● EXERCISE DETAILS
Starting at the first line of the data and ending at the line with "(1.23, 1.09, 0.283, 0.335, 0.158, 0.217))", copy each line exactly. Include both of those lines, but no pictures.
*** Opening INPUT RECORDS ***
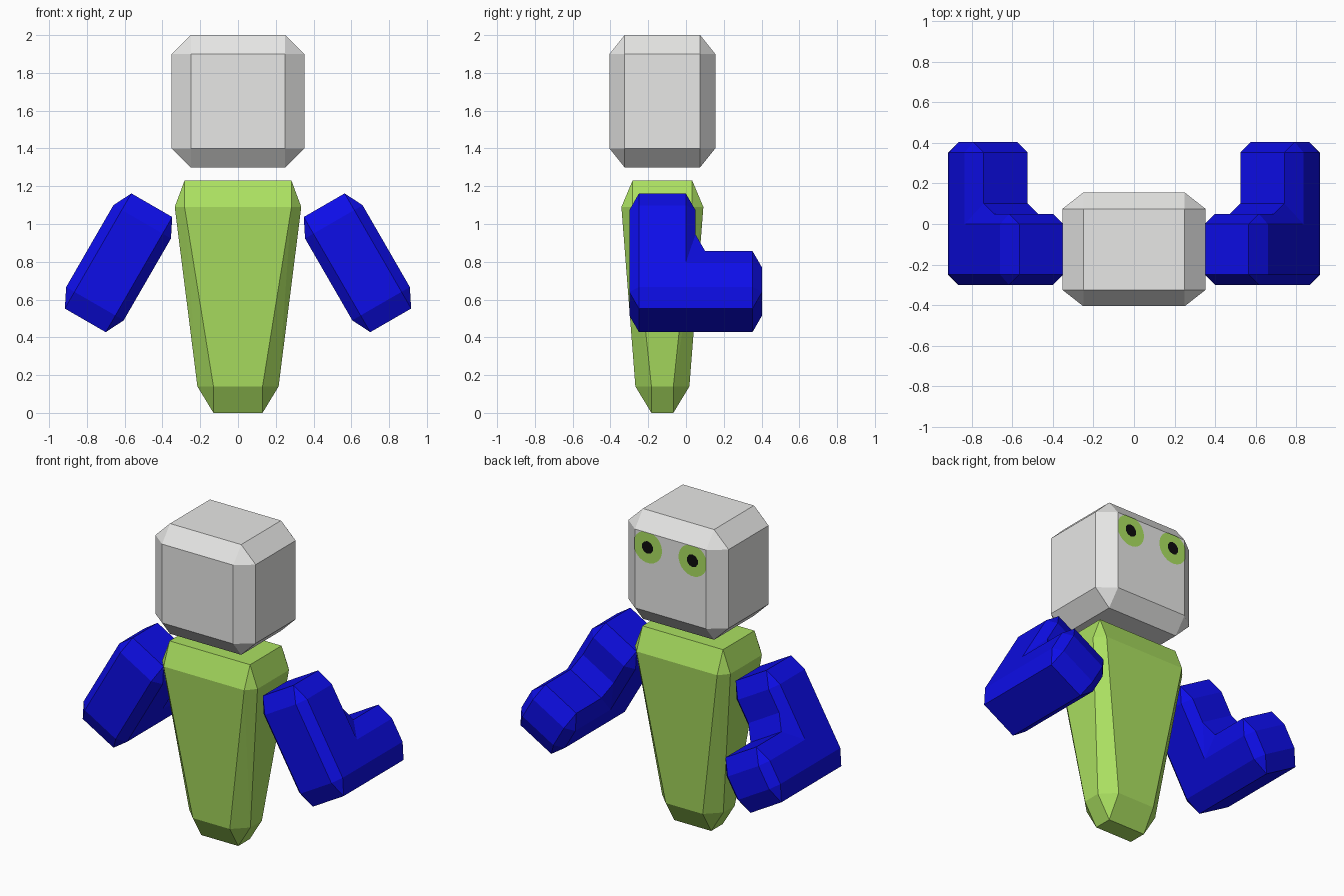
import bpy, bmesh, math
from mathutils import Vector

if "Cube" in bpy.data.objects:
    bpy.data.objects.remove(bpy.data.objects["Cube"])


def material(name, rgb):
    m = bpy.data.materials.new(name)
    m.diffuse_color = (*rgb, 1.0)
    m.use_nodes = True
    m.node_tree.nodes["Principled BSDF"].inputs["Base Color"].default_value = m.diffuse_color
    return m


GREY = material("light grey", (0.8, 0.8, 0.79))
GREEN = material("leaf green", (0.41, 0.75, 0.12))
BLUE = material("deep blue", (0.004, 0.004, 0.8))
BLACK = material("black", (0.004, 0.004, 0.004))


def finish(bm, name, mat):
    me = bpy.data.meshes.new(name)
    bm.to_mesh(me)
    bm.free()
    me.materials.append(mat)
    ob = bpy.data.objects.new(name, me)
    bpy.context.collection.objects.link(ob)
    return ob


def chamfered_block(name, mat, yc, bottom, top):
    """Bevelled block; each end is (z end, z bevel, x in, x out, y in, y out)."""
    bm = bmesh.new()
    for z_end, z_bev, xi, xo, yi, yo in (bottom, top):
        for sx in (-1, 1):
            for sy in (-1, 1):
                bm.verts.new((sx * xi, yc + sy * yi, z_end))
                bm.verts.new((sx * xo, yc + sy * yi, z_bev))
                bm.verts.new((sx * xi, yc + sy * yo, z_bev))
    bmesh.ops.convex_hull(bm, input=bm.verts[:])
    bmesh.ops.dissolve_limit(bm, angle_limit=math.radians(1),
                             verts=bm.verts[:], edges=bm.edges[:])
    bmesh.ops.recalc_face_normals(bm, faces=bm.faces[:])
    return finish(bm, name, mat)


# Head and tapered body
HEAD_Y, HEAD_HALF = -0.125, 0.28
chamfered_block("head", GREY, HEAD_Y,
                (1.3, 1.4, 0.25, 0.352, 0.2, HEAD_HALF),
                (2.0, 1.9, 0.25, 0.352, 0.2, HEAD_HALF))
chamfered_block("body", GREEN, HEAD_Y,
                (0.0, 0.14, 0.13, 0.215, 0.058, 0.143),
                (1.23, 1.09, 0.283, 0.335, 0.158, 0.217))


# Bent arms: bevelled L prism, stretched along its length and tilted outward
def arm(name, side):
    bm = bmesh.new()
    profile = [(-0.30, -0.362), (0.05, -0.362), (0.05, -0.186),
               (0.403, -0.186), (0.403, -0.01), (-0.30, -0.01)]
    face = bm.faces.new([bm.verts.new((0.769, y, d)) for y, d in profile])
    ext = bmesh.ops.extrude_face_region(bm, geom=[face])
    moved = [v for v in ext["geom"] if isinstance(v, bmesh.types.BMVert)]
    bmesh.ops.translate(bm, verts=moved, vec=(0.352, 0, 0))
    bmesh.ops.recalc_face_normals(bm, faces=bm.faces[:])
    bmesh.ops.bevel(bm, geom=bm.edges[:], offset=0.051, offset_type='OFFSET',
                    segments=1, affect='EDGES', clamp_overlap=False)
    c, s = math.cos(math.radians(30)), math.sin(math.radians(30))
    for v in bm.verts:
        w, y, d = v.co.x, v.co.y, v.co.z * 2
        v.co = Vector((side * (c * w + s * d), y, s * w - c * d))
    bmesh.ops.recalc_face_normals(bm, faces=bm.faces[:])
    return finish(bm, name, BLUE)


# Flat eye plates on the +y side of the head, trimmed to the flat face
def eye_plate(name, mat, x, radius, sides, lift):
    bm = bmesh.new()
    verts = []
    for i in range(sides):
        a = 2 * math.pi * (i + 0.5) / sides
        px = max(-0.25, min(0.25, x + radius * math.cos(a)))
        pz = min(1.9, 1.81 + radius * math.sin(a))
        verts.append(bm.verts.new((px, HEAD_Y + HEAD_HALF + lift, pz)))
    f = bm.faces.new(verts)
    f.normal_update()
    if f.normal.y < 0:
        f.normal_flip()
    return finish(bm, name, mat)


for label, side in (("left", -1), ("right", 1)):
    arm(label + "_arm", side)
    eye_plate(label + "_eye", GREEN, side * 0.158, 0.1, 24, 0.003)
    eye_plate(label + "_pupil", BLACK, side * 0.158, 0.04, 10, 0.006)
*** Closing INPUT RECORDS ***
● ANSWER
import bpy, bmesh, math
from mathutils import Vector

if "Cube" in bpy.data.objects:
    bpy.data.objects.remove(bpy.data.objects["Cube"])


def material(name, rgb):
    m = bpy.data.materials.new(name)
    m.diffuse_color = (*rgb, 1.0)
    m.use_nodes = True
    m.node_tree.nodes["Principled BSDF"].inputs["Base Color"].default_value = m.diffuse_color
    return m


GREY = material("light grey", (0.8, 0.8, 0.79))
GREEN = material("leaf green", (0.41, 0.75, 0.12))
BLUE = material("deep blue", (0.004, 0.004, 0.8))
BLACK = material("black", (0.004, 0.004, 0.004))


def finish(bm, name, mat):
    me = bpy.data.meshes.new(name)
    bm.to_mesh(me)
    bm.free()
    me.materials.append(mat)
    ob = bpy.data.objects.new(name, me)
    bpy.context.collection.objects.link(ob)
    return ob


def chamfered_block(name, mat, yc, bottom, top):
    """Bevelled block; each end is (z end, z bevel, x in, x out, y in, y out)."""
    bm = bmesh.new()
    for z_end, z_bev, xi, xo, yi, yo in (bottom, top):
        for sx in (-1, 1):
            for sy in (-1, 1):
                bm.verts.new((sx * xi, yc + sy * yi, z_end))
                bm.verts.new((sx * xo, yc + sy * yi, z_bev))
                bm.verts.new((sx * xi, yc + sy * yo, z_bev))
    bmesh.ops.convex_hull(bm, input=bm.verts[:])
    bmesh.ops.dissolve_limit(bm, angle_limit=math.radians(1),
                             verts=bm.verts[:], edges=bm.edges[:])
    bmesh.ops.recalc_face_normals(bm, faces=bm.faces[:])
    return finish(bm, name, mat)


# Head and tapered body
HEAD_Y, HEAD_HALF = -0.125, 0.28
chamfered_block("head", GREY, HEAD_Y,
                (1.3, 1.4, 0.25, 0.352, 0.2, HEAD_HALF),
                (2.0, 1.9, 0.25, 0.352, 0.2, HEAD_HALF))
chamfered_block("body", GREEN, HEAD_Y,
                (0.0, 0.14, 0.13, 0.215, 0.058, 0.143),
                (1.23, 1.09, 0.283, 0.335, 0.158, 0.217))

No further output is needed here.